> BRIEF
Take the line that contains "color = (.6, .6, .6, 1)" as the first line and the last line of the records as the end. Please set down everything in that range exactly.

> LISTED RECORDS
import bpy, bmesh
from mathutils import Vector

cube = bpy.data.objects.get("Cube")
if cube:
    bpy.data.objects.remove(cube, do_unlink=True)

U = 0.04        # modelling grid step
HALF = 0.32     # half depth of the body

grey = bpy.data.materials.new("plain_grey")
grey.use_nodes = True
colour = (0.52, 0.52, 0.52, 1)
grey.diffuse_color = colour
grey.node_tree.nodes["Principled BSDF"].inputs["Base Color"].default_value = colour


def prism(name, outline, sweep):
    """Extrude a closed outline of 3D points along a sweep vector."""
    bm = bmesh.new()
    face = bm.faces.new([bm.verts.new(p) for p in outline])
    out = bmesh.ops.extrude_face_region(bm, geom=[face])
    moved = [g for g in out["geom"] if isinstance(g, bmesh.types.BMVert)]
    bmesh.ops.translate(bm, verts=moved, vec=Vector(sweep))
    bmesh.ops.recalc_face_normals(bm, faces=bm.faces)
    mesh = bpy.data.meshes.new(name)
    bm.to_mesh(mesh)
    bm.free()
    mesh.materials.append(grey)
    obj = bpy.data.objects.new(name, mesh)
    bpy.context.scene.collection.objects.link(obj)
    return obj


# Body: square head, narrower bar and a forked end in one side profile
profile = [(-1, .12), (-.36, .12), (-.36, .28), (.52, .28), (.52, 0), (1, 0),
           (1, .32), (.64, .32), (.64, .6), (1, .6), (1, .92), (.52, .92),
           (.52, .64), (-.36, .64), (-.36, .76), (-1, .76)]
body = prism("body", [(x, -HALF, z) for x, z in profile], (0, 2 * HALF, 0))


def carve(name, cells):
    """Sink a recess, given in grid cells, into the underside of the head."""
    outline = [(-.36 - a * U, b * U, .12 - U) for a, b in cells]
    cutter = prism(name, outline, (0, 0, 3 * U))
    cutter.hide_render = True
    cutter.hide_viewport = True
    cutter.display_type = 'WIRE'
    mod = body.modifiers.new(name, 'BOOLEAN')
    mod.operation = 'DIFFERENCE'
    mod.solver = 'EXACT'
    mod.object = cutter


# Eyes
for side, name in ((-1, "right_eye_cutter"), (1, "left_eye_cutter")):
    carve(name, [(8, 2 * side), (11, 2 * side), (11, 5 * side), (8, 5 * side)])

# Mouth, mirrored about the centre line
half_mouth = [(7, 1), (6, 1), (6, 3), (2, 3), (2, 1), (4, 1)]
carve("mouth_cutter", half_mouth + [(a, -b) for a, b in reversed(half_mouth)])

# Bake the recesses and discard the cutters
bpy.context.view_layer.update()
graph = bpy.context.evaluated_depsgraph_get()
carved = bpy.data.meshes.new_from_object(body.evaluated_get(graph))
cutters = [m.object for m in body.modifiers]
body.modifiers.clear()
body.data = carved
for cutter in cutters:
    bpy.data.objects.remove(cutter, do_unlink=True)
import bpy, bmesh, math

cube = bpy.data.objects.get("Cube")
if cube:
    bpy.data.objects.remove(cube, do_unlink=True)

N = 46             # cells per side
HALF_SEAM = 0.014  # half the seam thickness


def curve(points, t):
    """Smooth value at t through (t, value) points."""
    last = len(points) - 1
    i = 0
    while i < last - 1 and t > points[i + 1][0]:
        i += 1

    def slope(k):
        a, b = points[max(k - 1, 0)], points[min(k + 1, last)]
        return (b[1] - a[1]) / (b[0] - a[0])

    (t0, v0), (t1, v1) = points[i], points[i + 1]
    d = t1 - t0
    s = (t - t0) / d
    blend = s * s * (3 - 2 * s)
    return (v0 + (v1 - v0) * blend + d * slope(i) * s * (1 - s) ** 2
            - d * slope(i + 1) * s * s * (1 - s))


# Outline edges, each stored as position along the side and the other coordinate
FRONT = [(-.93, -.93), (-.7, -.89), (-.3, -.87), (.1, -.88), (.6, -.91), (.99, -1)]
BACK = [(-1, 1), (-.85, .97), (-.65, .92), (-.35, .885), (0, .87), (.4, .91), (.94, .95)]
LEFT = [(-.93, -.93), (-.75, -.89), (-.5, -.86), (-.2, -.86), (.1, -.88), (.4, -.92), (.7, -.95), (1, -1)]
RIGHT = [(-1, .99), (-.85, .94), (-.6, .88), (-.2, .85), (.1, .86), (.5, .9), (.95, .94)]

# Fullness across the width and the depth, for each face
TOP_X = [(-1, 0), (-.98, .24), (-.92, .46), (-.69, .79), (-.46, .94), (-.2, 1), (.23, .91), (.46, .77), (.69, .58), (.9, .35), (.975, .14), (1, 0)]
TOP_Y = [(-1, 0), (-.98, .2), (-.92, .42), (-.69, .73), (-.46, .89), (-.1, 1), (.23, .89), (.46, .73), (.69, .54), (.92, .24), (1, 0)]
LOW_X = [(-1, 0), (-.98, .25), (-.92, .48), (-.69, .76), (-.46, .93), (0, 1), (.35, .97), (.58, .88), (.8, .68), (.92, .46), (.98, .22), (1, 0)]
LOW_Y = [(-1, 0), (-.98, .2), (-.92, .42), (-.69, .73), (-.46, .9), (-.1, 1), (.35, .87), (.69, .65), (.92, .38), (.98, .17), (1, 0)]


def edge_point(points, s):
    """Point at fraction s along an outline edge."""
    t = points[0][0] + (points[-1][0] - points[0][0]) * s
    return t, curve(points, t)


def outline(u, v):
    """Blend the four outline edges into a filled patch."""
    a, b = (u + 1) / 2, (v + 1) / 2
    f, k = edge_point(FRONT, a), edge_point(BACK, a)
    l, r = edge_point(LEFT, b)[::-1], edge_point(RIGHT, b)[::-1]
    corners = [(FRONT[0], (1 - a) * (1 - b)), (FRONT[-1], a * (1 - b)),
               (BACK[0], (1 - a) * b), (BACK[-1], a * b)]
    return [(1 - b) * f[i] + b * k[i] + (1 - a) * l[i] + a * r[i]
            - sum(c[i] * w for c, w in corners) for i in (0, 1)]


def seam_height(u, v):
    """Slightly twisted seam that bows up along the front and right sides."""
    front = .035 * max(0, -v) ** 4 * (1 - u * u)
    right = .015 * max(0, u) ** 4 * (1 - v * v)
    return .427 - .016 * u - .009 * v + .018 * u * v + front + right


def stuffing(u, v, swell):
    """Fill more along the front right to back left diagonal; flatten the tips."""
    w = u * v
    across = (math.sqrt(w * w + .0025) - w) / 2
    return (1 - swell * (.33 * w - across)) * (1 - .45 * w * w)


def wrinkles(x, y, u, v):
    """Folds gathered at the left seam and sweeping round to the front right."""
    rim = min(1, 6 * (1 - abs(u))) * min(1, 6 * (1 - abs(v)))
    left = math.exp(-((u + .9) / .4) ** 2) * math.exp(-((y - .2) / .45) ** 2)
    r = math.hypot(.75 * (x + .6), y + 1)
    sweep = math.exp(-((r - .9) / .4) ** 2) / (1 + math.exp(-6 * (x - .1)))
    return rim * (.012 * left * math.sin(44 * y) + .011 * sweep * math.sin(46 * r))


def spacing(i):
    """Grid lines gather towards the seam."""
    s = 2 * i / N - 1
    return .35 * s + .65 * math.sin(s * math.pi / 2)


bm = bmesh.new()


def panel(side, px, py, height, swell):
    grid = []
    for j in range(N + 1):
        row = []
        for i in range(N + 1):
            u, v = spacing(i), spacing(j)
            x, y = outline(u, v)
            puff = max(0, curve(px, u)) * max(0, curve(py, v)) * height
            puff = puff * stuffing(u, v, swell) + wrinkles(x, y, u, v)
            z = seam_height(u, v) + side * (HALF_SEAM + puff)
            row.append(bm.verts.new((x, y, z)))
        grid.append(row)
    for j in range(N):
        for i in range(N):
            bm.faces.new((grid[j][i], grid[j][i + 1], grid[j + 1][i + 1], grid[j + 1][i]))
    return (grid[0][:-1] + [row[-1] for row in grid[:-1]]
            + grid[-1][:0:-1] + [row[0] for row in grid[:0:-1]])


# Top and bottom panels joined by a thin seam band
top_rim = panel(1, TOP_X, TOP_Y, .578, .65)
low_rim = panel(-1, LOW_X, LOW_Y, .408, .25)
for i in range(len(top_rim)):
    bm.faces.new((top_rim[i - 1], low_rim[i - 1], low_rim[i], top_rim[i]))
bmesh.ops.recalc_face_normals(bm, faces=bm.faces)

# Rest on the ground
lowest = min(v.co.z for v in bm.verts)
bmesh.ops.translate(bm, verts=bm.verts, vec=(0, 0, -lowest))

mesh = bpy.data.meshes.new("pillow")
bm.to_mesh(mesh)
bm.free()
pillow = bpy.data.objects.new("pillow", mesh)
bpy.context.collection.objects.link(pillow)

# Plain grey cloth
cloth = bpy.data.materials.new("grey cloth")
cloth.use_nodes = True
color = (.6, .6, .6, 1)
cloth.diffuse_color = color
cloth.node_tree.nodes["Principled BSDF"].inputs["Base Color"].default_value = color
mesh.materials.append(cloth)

> EXPECTED OUTPUT
color = (.6, .6, .6, 1)
cloth.diffuse_color = color
cloth.node_tree.nodes["Principled BSDF"].inputs["Base Color"].default_value = color
mesh.materials.append(cloth)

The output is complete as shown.